Get to know the art
In Thailand, these large, gigantic figures are scattered all across many Buddhist related spots in the city and all around the country. The stand with thei fangs stood out, distinct facial expressions and widening eyes. These creatures are known as Yaksha, a character in Buddhist mythology. They are known to be guardian warriors who keep each locations they are placed in front of away from the evil spirits – they are protective figures who are highly respected amongst Buddhist followers. Temples in Thailand are commonly know to have these statues in front of the area – the first thing that comes to mind when mentioning the Yaksha statue would be the figure that stands among the Suvarnabhumi Airport in Bangkok: biggest airport in the country. They signify good luck and is representational of a ‘safe travels’ for the travellers attending their flights. The figures at Suvarnabhumi are replicas of the most popular Yaksha statue in Thailand, which stands at the Temple of the Emerald Buddha or Wat Phra Kaeo. Shortly called ‘Yak’ among Thai people, they’ve started making appearances in local children’s book, thus normalizing the creature as part of the country’s rich culture.
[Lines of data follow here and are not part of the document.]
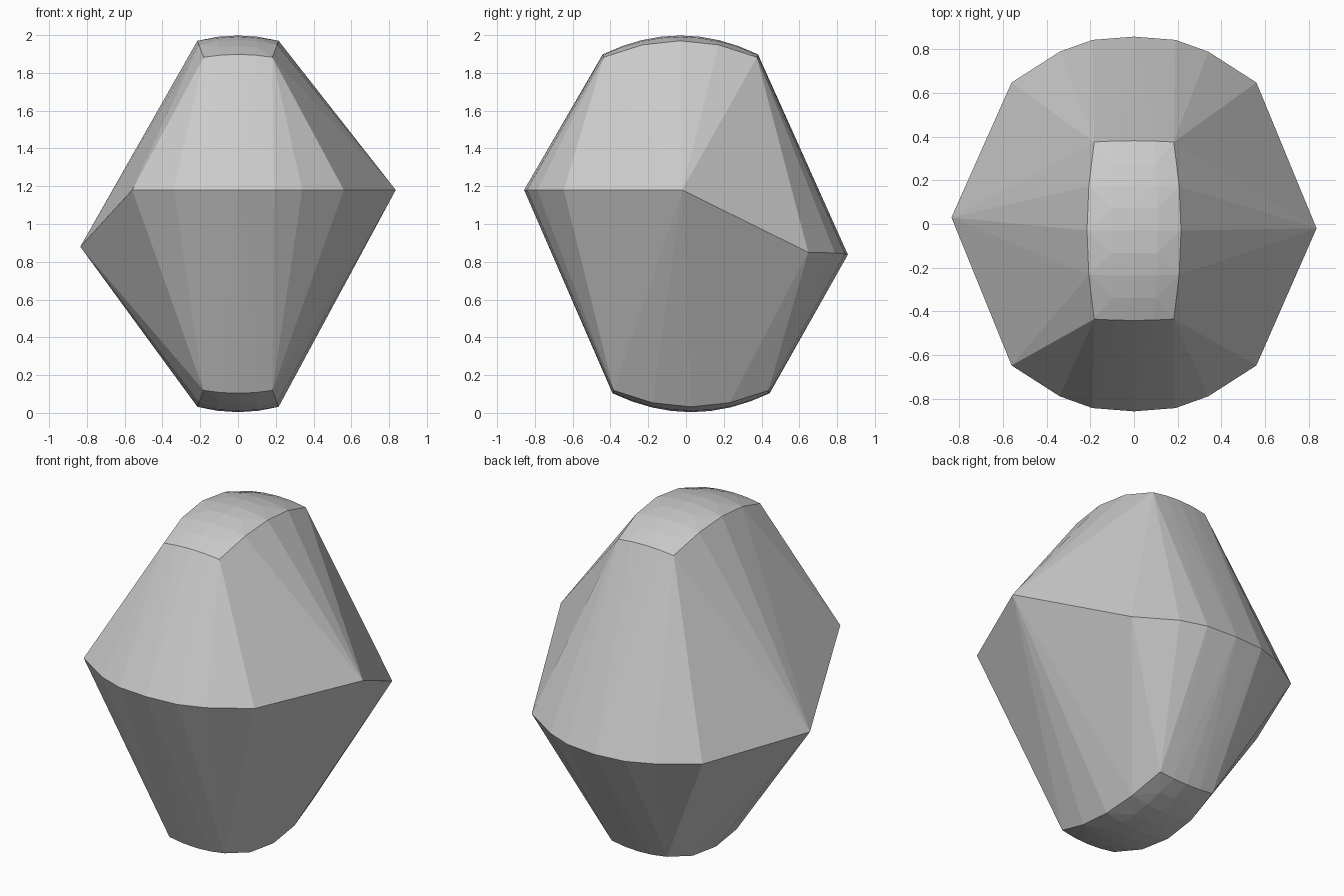
import bpy, bmesh

if "Cube" in bpy.data.objects:
    bpy.data.objects.remove(bpy.data.objects["Cube"])


def cap(y_mid, y_half, z_peak, sign):
    """Shallow domed cap: narrow pad bulging along both axes."""
    pts = []
    for j in range(9):
        v = -1 + j / 4
        for i in range(5):
            u = -1 + i / 2
            # long sides only have five corners
            if abs(u) == 1 and j % 2:
                continue
            half_w = 0.215 - 0.033 * v * v
            drop = 0.1 * v * v + u * u * (0.028 - 0.013 * v * v)
            y = y_mid + y_half * v + 0.006 * v * (1 - u * u)
            pts.append((u * half_w, y, z_peak - sign * drop))
    return pts


# Girdle: level front arc, lower back arc, one pointed corner on each side
arc = [(0, 0.857, 0.838), (0.19, 0.842, 0.842), (0.34, 0.788, 0.847), (0.56, 0.647, 0.85)]
points = [(0.835, -0.02, 1.18), (-0.835, 0.03, 0.88)]
for x, y, z in arc:
    for s in (-1, 1) if x else (1,):
        points.append((s * x, -y, 1.18))
        points.append((s * x, y, z))

# Top and bottom caps
points += cap(-0.03, 0.405, 1.998, 1)
points += cap(0.027, 0.41, 0.004, -1)

# Faceted shell wrapped around all corners
bm = bmesh.new()
for p in points:
    bm.verts.new(p)
res = bmesh.ops.convex_hull(bm, input=bm.verts[:])
loose = [v for v in bm.verts if not v.link_faces]
bmesh.ops.delete(bm, geom=loose, context='VERTS')
bmesh.ops.recalc_face_normals(bm, faces=bm.faces[:])
mesh = bpy.data.meshes.new("faceted_stone")
bm.to_mesh(mesh)
bm.free()
stone = bpy.data.objects.new("faceted_stone", mesh)
bpy.context.collection.objects.link(stone)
Phesuchkorn, the founder of Thai Together had sculpted the yak, based on his fond memories in the temple. As a frequent visitor, he came up with the idea to present the statue to represent a different angle of Thai culture. Adding this concept to these figures enables the Yak to resonate better with a younger audience because of the modern aesthetic of the toy. Apart from this, the founder hopes that the Hayakay will soon become a cartoon that many are familiar with, just like how the Yak became a common figure amongst Thai children nationally.